Wednesday, October 24, 2018


Written and created by Jonathan Biggins and Drew Forsythe
Musical Director: Andrew Worboys
Sydney Theatre Company
The Playhouse, Canberra Theatre Centre to November 3

Reviewed by Len Power 23 October 2018

You can’t help but compare each year’s ‘The Wharf Revue’ with the previous years’ shows.  This year’s show was one of the best due to its consistently clever script, great singing and hilarious, finely-judged performances.  It’s a pity that Drew Forsythe was not available to perform but his presence was still felt in the scripts.

Much of the music was well-known theatre tunes with nifty new lyrics for the occasion.  The cast are all good singers so they handled these with ease, making sure the lyrics could be clearly heard.

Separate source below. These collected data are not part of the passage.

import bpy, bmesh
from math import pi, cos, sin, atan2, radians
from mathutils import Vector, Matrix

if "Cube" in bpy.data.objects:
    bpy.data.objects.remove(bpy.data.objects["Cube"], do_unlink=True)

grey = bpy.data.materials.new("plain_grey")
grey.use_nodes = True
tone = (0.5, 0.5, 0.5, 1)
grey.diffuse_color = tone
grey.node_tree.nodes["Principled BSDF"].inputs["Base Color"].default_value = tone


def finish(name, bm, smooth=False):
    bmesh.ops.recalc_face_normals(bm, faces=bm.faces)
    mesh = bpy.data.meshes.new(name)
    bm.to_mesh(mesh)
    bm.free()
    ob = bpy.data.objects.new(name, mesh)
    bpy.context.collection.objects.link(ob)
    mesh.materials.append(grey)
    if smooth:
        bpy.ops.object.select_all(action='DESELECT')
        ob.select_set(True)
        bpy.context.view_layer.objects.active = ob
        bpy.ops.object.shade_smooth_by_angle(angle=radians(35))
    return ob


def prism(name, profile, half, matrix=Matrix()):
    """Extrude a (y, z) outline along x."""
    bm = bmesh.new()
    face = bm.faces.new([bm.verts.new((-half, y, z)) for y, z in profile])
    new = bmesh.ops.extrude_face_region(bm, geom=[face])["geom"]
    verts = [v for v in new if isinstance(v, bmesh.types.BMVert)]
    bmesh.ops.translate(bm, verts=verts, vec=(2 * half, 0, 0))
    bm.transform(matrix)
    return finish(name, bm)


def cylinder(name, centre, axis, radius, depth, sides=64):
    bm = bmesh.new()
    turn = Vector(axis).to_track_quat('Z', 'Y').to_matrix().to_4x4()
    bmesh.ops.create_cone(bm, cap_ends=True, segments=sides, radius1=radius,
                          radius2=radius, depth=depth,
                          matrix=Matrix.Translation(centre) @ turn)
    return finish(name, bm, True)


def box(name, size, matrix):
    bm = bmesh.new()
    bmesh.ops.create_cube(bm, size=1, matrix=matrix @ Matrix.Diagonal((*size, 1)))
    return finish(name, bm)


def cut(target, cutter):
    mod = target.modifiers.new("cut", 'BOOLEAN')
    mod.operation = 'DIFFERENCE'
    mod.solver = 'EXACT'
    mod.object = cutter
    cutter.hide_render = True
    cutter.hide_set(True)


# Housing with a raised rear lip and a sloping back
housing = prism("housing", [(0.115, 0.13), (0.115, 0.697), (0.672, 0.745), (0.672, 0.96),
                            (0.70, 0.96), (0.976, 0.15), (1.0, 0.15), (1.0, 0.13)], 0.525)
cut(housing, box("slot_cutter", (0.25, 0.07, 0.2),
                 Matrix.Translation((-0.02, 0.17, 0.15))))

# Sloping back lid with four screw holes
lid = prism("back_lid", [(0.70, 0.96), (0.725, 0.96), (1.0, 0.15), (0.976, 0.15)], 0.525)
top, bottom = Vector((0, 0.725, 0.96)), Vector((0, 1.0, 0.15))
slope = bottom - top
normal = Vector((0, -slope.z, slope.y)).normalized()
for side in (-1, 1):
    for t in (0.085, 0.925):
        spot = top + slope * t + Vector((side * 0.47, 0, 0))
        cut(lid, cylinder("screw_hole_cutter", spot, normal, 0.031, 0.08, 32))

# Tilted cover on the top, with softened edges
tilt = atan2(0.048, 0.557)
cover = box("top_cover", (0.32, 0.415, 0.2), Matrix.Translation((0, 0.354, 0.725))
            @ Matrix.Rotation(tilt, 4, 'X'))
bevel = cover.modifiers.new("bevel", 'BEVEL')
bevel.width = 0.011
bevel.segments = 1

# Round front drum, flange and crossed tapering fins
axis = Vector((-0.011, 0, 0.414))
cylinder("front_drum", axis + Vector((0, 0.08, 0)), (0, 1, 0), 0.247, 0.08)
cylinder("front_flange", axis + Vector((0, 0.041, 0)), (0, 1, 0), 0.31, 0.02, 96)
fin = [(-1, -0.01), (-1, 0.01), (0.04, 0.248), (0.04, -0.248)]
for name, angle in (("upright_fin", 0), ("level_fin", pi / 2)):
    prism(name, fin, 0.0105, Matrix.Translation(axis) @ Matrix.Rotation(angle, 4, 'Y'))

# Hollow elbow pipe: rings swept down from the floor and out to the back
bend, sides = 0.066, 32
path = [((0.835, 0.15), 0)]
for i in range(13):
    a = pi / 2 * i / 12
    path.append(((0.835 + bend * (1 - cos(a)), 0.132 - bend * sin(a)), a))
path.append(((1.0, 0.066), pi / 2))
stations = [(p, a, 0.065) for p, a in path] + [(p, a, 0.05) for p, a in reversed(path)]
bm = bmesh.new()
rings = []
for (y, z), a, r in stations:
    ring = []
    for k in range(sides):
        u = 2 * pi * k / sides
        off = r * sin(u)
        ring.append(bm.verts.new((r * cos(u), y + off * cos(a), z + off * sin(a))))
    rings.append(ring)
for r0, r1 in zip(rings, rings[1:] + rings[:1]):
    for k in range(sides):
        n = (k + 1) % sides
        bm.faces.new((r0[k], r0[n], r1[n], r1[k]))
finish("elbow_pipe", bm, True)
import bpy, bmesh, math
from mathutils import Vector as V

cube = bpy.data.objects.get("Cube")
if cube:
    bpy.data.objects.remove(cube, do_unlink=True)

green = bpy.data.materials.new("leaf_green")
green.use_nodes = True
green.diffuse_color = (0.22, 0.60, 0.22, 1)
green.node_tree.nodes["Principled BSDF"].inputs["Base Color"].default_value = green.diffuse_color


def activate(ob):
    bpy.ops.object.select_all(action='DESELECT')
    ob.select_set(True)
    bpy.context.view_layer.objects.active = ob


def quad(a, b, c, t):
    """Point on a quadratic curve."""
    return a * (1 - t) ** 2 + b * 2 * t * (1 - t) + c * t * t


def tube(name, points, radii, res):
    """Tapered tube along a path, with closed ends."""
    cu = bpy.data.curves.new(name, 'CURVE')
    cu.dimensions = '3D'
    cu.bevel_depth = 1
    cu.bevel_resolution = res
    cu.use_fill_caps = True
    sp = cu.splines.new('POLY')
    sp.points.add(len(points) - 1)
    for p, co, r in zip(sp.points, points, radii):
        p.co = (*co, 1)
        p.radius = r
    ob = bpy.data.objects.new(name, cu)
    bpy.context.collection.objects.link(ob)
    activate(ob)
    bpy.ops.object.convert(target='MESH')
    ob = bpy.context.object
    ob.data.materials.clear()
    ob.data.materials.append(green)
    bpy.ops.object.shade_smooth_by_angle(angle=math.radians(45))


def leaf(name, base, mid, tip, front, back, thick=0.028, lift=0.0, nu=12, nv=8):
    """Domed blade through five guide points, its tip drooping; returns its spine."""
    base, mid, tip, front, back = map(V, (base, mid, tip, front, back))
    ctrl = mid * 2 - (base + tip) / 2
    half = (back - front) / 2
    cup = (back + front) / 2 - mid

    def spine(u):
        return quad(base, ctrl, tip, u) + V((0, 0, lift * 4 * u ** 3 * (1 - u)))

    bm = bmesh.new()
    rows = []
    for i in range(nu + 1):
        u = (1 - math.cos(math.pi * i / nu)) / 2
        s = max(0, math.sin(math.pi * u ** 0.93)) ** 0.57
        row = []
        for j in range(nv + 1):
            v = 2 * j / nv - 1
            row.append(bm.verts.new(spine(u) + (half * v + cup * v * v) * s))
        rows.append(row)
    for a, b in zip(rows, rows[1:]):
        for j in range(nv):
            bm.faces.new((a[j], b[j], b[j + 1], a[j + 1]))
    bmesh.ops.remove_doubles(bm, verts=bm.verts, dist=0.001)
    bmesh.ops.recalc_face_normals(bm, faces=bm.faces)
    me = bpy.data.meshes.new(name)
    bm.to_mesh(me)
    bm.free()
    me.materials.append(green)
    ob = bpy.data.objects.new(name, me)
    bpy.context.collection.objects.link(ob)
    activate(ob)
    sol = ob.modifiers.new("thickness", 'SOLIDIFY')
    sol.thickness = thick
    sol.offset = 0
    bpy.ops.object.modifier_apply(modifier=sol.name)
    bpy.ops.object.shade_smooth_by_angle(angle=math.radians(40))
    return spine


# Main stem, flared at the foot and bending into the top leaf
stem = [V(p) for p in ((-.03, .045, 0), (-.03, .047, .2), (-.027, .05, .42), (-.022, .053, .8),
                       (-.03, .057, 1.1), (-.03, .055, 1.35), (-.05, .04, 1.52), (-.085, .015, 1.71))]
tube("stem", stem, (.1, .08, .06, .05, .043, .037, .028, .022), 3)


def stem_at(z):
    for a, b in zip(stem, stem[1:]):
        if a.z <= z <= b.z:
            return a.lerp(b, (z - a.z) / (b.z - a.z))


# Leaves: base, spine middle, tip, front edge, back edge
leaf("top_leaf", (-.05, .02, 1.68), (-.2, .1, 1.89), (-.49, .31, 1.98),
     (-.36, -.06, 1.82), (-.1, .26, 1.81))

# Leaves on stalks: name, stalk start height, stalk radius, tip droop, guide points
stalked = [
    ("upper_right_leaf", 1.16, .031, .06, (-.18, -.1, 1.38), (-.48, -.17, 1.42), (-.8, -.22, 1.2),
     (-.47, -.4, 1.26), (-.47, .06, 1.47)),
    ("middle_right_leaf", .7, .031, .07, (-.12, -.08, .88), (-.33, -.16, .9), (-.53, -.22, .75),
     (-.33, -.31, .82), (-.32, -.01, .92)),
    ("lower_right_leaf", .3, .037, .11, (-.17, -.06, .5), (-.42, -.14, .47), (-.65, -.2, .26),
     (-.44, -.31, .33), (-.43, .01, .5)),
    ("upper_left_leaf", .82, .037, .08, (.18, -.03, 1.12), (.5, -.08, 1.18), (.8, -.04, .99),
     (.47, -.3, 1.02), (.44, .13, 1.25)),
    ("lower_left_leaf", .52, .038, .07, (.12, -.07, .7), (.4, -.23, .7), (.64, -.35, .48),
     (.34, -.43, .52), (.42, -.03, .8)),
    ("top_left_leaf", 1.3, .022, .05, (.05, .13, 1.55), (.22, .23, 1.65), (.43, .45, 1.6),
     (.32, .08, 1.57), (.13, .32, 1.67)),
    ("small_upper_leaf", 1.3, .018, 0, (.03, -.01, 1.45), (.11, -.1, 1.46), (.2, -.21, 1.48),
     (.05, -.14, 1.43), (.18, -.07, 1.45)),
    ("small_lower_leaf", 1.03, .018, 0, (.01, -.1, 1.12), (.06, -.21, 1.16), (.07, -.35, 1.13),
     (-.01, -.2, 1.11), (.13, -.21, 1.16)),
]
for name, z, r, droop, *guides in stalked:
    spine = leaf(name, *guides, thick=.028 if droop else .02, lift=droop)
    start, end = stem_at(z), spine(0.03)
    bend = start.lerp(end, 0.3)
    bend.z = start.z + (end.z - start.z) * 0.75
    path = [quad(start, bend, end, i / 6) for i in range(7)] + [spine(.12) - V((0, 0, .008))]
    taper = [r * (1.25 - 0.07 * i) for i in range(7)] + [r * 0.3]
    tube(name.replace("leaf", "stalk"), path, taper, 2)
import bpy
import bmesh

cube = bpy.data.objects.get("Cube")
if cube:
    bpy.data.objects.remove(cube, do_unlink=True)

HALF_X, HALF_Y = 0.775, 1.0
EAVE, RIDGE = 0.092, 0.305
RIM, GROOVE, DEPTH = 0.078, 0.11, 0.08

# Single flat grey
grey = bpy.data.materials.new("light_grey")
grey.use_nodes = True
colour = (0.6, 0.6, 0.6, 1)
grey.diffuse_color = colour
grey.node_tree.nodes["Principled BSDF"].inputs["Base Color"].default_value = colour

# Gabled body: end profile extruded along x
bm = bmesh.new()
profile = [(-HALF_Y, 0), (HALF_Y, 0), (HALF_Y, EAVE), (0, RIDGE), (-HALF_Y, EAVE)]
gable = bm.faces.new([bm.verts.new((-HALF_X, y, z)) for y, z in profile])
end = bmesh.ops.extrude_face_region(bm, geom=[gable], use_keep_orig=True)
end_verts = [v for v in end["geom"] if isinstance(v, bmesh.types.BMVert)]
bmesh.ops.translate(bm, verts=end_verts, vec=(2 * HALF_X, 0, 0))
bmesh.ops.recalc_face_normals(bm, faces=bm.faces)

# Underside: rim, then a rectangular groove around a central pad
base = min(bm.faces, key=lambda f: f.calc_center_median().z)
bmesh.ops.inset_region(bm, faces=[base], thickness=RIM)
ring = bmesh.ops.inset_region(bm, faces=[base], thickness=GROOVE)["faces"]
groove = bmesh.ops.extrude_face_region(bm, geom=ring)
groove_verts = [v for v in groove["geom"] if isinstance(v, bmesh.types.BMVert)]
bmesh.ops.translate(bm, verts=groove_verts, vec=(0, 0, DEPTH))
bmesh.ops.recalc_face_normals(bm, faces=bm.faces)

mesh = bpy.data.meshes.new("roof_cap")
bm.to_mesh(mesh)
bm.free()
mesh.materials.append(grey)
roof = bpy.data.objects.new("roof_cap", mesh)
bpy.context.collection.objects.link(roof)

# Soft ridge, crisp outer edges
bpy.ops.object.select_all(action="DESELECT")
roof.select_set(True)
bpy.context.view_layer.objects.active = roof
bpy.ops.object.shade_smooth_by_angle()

After being warned about ‘audience bullying’ in his opening remarks, Jonathan Biggins made way for a ‘Cinderella’ pantomime in which Rachael Beck was principal boy, Malcolm, singing ‘Poor Little Me’ and Douglas Hansell was a spot-on Prince Charmless (Peter Dutton, who else?)  Jonathan Biggins and Andrew Worboys were the Dames and Simon Burke was the Fairy Godmother (Christopher Pyne, of course).

Rachael Beck and Douglas Hansell

The rest of the show was in the usual revue format.  Rachael Beck gave us a brilliant Gladys Berejiklian, singing ‘I’ll Build A Light Rail To Kensington’ and Douglas Hansell was hysterical as Barnaby Joyce with ‘My Aussie Roots Are Haunting Me Today’.  Jonathan Biggins was a standout with his Paul Keating presentation.  In both character and writing this was a tour-de-force.  His Donald Trump was, as always merciless and Simon Burke was a great Vladimir Putin as well as the Queen.

Jonathan Biggins
Amongst the many politicians who were given the treatment, Michaelia Cash and Sarah Hanson-Young were memorable and, from overseas, Silvio Berlusconi, Vladimir Putin, Stormy Daniels and Melania Trump got a serve, too.

Andrew Worboys’ musical direction and accompaniment was masterful and designer, Charles Davis, gave us a clever traditional pantomime set that was easily changed for the revue sketches.  Technicals including light, sound, costumes and wigs were all excellent.

This was a bright, fast-paced show with clever scripting, larrikin Australian humour and great performances.  It definitely is one of the best.

Photos by Brett Boardman

Len Power's reviews are also broadcast on his 'On Stage' performing arts radio program on Mondays and Wednesdays from 3.30pm on Artsound FM 92.7.